• The Mets’ scoring outburst came in a four-run third inning against Max Scherzer that was capped by an RBI single from Flores.

The inning began with Matt den Dekker walking. Jordany Valdespin then hit a grounder that struck den Dekker, causing the runner to be out. After Justin Turner struck out and Valdespin swiped second, Daniel Murphy walked and Lutz was hit by a pitch in the right elbow to load the bases.

Mike Baxter then hit a slow roller to second for a run-scoring infield single and Josh Thole and Adam Loewen consecutively walked, forcing in a pair of addition runs. Flores then delivered the RBI single. Thole was thrown out at the plate trying to score a second run on that play.

• Turner was plunked in the left shin/calf in the sixth inning and labored to first base before departing for Omar Quintanilla, although Turner and Collins said his departure was intended at that point even before the plunking. “I’ll be all right,” Turner said.

Lutz has been a magnet for hit by pitches. Bobby Parnell drilled the corner infield prospect in the left elbow in the final intrasquad game. And Lutz was struck twice in the head with pitches last season at Triple-A Buffalo, both times resulting in concussions, which cost him a September call-up to the Mets. “Just got a magnet,” Lutz said.

• Murphy went 0-for-2 with a walk and run scored as DH.

• The Mets had to bring Gee because they did not otherwise meet MLB’s minimum requirements for having enough regular players in an exhibition game once Ruben Tejada (groin) was pulled off the trip. Gee found out late Tuesday afternoon of the change of plans.

The Mets had planned to have Gee face minor leaguers in Port St. Lucie in an intrasquad game and have Matt Harvey face the Tigers, but the assignments got flipped. Harvey threw 75 pitches (58 strikes) back at the Mets’ complex.

Gee said he did not mind the two and a half hour bus ride because it was valuable to face a Tigers lineup that included not only Fielder and Inge, but also Miguel Cabrera and Delmon Young.

• With the Mets lineup depleted, Turner started at shortstop. Lucas May also found himself in an unfamiliar position. He entered at third base in the sixth.

May, primarily a catcher with the Mets and perhaps the best offensive threat among the team’s backstops in camp, came up in the Dodgers as an error-prone shortstop before transitioning mostly behind the plate. He has played one regular-season game at third base as a professional, last season at Triple-A Reno.

May was tested immediately. The first batter of the sixth, Matt Young, bunted in his direction.
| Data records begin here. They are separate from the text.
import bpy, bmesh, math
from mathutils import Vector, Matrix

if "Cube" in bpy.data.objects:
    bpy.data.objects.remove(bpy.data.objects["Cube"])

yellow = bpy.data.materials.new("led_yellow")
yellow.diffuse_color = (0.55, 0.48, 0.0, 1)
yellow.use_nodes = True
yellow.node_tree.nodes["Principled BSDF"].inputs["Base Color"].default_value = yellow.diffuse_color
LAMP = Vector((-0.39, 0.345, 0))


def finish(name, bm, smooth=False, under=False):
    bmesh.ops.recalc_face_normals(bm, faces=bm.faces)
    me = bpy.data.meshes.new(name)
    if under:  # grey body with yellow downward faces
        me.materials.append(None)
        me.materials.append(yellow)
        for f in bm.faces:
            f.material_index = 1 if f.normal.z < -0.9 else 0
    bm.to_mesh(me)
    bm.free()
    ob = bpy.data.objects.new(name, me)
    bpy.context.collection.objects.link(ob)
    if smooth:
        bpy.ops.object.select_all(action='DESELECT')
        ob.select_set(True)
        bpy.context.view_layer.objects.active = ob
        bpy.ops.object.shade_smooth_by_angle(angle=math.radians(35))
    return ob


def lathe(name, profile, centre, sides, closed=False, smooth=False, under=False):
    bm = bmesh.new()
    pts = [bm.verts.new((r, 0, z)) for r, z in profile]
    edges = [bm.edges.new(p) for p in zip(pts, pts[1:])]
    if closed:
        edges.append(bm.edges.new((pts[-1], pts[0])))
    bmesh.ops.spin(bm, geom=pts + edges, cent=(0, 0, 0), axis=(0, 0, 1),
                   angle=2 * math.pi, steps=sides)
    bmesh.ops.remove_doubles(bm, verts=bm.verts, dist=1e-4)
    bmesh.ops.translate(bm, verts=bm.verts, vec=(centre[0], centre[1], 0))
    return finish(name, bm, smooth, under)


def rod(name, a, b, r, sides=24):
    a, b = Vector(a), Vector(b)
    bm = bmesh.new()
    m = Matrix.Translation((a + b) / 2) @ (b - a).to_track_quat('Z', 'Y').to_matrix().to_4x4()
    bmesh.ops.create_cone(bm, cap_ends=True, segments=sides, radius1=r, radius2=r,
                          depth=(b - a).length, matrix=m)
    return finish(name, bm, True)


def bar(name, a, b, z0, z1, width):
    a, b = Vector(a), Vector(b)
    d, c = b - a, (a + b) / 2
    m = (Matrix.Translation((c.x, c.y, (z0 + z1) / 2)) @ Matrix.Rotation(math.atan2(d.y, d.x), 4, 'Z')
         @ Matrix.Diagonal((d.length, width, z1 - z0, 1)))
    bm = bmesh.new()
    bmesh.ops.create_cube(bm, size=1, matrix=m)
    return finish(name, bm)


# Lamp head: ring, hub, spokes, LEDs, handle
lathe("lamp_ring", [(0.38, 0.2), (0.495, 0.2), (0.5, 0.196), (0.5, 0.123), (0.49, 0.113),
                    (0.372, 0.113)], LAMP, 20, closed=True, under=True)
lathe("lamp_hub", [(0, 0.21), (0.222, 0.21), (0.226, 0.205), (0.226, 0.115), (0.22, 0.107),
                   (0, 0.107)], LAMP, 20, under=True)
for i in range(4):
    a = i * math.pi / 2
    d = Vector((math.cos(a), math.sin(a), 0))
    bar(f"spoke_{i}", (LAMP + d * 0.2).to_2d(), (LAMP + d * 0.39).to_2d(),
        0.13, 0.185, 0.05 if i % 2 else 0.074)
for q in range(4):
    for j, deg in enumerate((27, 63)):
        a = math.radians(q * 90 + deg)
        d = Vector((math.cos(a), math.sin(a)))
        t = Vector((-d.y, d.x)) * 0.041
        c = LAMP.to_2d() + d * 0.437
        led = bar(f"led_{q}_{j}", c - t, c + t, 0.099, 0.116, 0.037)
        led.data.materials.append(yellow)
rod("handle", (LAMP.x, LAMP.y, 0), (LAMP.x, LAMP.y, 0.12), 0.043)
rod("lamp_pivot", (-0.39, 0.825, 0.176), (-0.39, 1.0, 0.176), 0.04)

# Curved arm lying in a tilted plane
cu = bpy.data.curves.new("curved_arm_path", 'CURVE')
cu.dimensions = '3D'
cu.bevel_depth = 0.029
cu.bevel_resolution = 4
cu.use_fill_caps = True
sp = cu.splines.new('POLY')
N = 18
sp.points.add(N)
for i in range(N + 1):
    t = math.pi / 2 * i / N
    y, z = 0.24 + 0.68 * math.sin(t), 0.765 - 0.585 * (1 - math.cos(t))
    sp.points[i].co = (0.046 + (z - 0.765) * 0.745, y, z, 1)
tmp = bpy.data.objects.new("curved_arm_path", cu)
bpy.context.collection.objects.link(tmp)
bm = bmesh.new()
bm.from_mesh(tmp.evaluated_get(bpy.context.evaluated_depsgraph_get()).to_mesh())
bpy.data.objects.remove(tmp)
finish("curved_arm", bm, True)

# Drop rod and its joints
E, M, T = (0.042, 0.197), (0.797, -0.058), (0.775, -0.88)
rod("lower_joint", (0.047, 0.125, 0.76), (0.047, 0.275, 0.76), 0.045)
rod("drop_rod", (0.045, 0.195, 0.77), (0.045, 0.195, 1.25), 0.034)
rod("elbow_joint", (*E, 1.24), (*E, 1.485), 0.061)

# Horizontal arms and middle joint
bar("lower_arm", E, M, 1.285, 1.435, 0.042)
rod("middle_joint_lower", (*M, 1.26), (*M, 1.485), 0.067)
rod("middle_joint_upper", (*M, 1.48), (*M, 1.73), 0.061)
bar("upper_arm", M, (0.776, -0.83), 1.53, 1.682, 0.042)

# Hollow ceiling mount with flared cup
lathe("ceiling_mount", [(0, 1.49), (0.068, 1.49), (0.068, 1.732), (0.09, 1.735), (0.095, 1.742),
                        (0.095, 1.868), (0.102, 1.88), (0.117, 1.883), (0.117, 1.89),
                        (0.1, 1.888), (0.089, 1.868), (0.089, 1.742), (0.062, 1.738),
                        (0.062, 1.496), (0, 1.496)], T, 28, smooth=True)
May made the play without issue.

Darin Gorski, borrowed from minor league camp, tossed a scoreless ninth inning with the scored tied at 6. Narrowly.

The 24-year-old southpaw -- a seventh-round pick in 2009, who went 11-3 with a 2.08 ERA last season at Class A St. Lucie -- wiggled free of a bases-loaded, two-out jam by striking out Eric Patterson on a full-count offering.

“I know he was pitcher of the year in the minor leagues in our organization,” Collins said. “When you’ve got the likes of [Zack] Wheeler and [Matt] Harvey and [Jeurys] Familia and a number of other guys and this guy is pitcher of the year, it speaks pretty big about the kind of pitcher he is. Not overpowering, but certainly outstanding changeup, good breaking ball, throws strikes. He’s one of those kind of guys you’re going to look up one of these years and he’s going to keep winning 15 games for you.”

• The Mets signed right-hander Craig Fritsch out of a March 1 tryout at the spring-training complex. A 16th-round pick of the Philadelphia Phillies in 2010, Fritsch made 13 relief appearances in the Gulf Coast League last season with that organization and had a 9.58 ERA.

• The Mets are likely to see Jose Reyes face them on Thursday when R.A. Dickey takes the mound in Jupiter against the Miami Marlins.